Write the listing below out again exactly, though only as far as the line with "bm.to_mesh(mesh)", which is included.
THE RECORDS below:
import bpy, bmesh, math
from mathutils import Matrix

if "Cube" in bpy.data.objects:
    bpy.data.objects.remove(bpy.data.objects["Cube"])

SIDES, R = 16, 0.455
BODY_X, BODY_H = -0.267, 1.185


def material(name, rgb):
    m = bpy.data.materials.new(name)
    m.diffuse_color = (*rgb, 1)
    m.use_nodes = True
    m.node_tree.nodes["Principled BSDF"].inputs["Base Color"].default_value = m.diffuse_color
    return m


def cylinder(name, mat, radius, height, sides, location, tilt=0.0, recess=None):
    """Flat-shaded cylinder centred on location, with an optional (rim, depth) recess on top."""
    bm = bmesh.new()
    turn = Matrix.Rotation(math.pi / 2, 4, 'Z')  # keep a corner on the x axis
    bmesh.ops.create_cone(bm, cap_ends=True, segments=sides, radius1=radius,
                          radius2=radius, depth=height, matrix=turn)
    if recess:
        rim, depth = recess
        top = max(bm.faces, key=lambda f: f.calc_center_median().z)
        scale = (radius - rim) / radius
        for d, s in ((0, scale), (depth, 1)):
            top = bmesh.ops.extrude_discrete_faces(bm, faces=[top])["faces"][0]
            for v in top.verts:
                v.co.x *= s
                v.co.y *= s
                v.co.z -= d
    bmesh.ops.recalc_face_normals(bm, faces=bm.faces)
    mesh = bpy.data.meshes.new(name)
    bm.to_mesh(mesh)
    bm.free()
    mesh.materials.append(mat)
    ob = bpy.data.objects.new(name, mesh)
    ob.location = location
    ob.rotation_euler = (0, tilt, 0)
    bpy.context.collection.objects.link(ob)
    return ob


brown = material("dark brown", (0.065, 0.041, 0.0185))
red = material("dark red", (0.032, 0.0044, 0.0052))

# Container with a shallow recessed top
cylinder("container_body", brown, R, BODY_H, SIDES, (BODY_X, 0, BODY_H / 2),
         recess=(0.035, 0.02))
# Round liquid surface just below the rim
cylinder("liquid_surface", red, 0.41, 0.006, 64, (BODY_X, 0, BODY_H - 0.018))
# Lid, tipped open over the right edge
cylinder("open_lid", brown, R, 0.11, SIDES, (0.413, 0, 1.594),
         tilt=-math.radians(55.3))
End of THE RECORDS.
RESPONSE TO THIS EXERCISE:
import bpy, bmesh, math
from mathutils import Matrix

if "Cube" in bpy.data.objects:
    bpy.data.objects.remove(bpy.data.objects["Cube"])

SIDES, R = 16, 0.455
BODY_X, BODY_H = -0.267, 1.185


def material(name, rgb):
    m = bpy.data.materials.new(name)
    m.diffuse_color = (*rgb, 1)
    m.use_nodes = True
    m.node_tree.nodes["Principled BSDF"].inputs["Base Color"].default_value = m.diffuse_color
    return m


def cylinder(name, mat, radius, height, sides, location, tilt=0.0, recess=None):
    """Flat-shaded cylinder centred on location, with an optional (rim, depth) recess on top."""
    bm = bmesh.new()
    turn = Matrix.Rotation(math.pi / 2, 4, 'Z')  # keep a corner on the x axis
    bmesh.ops.create_cone(bm, cap_ends=True, segments=sides, radius1=radius,
                          radius2=radius, depth=height, matrix=turn)
    if recess:
        rim, depth = recess
        top = max(bm.faces, key=lambda f: f.calc_center_median().z)
        scale = (radius - rim) / radius
        for d, s in ((0, scale), (depth, 1)):
            top = bmesh.ops.extrude_discrete_faces(bm, faces=[top])["faces"][0]
            for v in top.verts:
                v.co.x *= s
                v.co.y *= s
                v.co.z -= d
    bmesh.ops.recalc_face_normals(bm, faces=bm.faces)
    mesh = bpy.data.meshes.new(name)
    bm.to_mesh(mesh)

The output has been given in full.